Exercise is a wonder drug. It’s a miracle cure. It’s a panacea. If it was a drug, doctors would be prescribing it by the skip load! I’ve heard this so many times from various high-profile talking heads. The problem is it’s not really true.
If we are going to untangle the fact from fiction, we need to go way, way back. Plato knew that exercise was good for you. A quote that is attributed to him goes something like this:
‘Lack of activity destroys the good condition of every human being while movement and methodical physical exercise save it and preserve it.’
All this without having a clue what a clinical trial was. How on earth did he do this? Of course it’s not hard to work out that being more physically active will do you some good.
We’ve all at one time in our lives had a bit of a spurt where we exercised regularly. We all probably felt better about ourselves.
At the same time, we probably didn’t appreciate the panoply of beneficial physiological changes happening in tandem. Everything from improved vascular and cardiac function, neurological enhancements, better metabolic control of things like blood sugar, healthier fat metabolism and distribution around our bodies as well as stronger bones. So why isn’t exercise a miracle cure?
Well, let’s start with cardiovascular disease. There is plenty of evidence that, post-diagnosis, exercise is helpful. If you’re more physically active, for instance by doing cardiac rehabilitation, you can reduce your risk of dying of the disease by about 25 per cent. Decent, but no miracle cure.
From a personal perspective, my family history is like a brutal origin story of cardiovascular disease. I bet one day I might well have to give cardiac rehab a shot. And at that point, I’ll be very grateful indeed for it. But I won’t be expecting to live to 300 years old and to look like Conor McGregor all the while.
This 25 per cent better survival in relation to cardiovascular disease comes from randomised controlled trials of studies looking at these specific interventions and these specific outcomes. That’s key. Randomised trials offer our highest level of evidence. With regards to the question ‘can exercise stop or reduce the speed of cancer progression?’ we really don’t have anything like this right now.
However, efforts are underway to start to gather these data. In the UK, I am leading a study to test if exercise could be a novel primary therapy for men with localised prostate cancer.
These men would ordinarily be on something called surveillance (no active intervention), so it seems like a good place to start to see if it’s appropriate to intervene.
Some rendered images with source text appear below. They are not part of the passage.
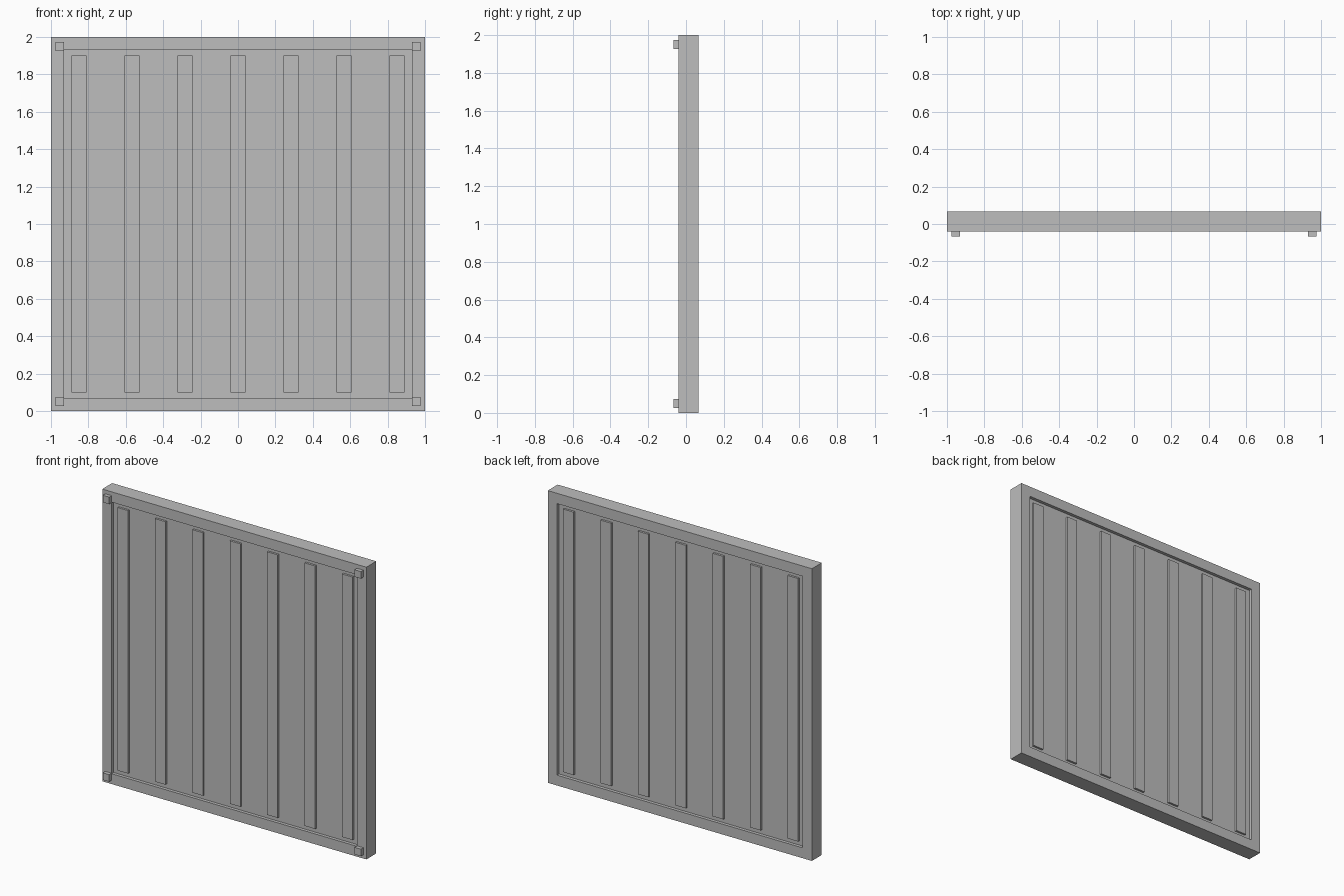
import bpy
import bmesh
from mathutils import Matrix, Vector

if "Cube" in bpy.data.objects:
    bpy.data.objects.remove(bpy.data.objects["Cube"], do_unlink=True)

grey = bpy.data.materials.new("plain_grey")
grey.use_nodes = True
colour = (0.51, 0.51, 0.51, 1)
grey.diffuse_color = colour
grey.node_tree.nodes["Principled BSDF"].inputs["Base Color"].default_value = colour

FRONT, BACK = -0.04, 0.067
BORDER = 0.1
PANEL_INSET = 0.022
BAR_INSET = 0.008


def box_mesh(lo, hi):
    lo, hi = Vector(lo), Vector(hi)
    bm = bmesh.new()
    bmesh.ops.create_cube(bm, size=1, matrix=Matrix.Translation((lo + hi) / 2)
                          @ Matrix.Diagonal((hi - lo).to_4d()))
    return bm


def finish(bm, name):
    mesh = bpy.data.meshes.new(name)
    bm.normal_update()
    bm.to_mesh(mesh)
    bm.free()
    mesh.materials.append(grey)
    obj = bpy.data.objects.new(name, mesh)
    bpy.context.collection.objects.link(obj)
    return obj


# Square frame with a sunken panel on both sides
bm = box_mesh((-1, FRONT, 0), (1, BACK, 2))
bm.normal_update()
sides = [f for f in bm.faces if abs(f.normal.y) > 0.9]
bmesh.ops.inset_individual(bm, faces=sides, thickness=BORDER)
sunken = bmesh.ops.extrude_discrete_faces(bm, faces=sides)["faces"]
for face in sunken:
    direction = 1 if face.calc_center_median().y < 0 else -1
    bmesh.ops.translate(bm, verts=face.verts, vec=(0, direction * PANEL_INSET, 0))
finish(bm, "frame_and_panel")

# Evenly spaced upright bars, proud of the panel on both sides
for i in range(7):
    x = -0.85 + i * 1.7 / 6
    bm = box_mesh((x - 0.04, FRONT + BAR_INSET, BORDER),
                  (x + 0.04, BACK - BAR_INSET, 2 - BORDER))
    finish(bm, f"upright_bar_{i + 1}")

# Square studs on the front corners
for side, sx in (("right", -1), ("left", 1)):
    for level, z in (("bottom", 0.05), ("top", 1.95)):
        x = sx * 0.953
        bm = box_mesh((x - 0.024, -0.067, z - 0.024),
                      (x + 0.024, FRONT + 0.01, z + 0.024))
        finish(bm, f"{level}_{side}_stud")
We are asking men to do two and a half hours of exercise a week and we are tracking everything with supervised exercise sessions and heart rate monitors, so we know what dose elicits a beneficial response, if one is there. (That’s another point: robust science isn’t about finding an effect. It’s about robustly testing to see if there is one there at all.)
In the meantime, I am happy to report that there is good evidence from randomised trials that things like combined exercise training with aerobic and resistance work can improve cancer-specific quality of life, reduce cancer-specific fatigue and boost functional capacity.
These might not sound as appealing as ‘longer survival’, but if you have late-stage cancer and you are beset by the horrific experience of chemotherapy and medical castration, improving your quality of life is a huge deal. So there’s that.
A decade ago the prevailing thinking for cancer patients was that ‘rest is best’. This is now known to be rubbish.
But for evidence about the benefits of a specific dose of exercise we have to wait. Our trial is in ‘phase II’, which means we have another few years go to. But then, once it’s done, we’ll have high-quality evidence. Whichever way it goes, there’ll be something to say into the microphone.
Dr Liam Bourke is principal research fellow at Sheffield Hallam University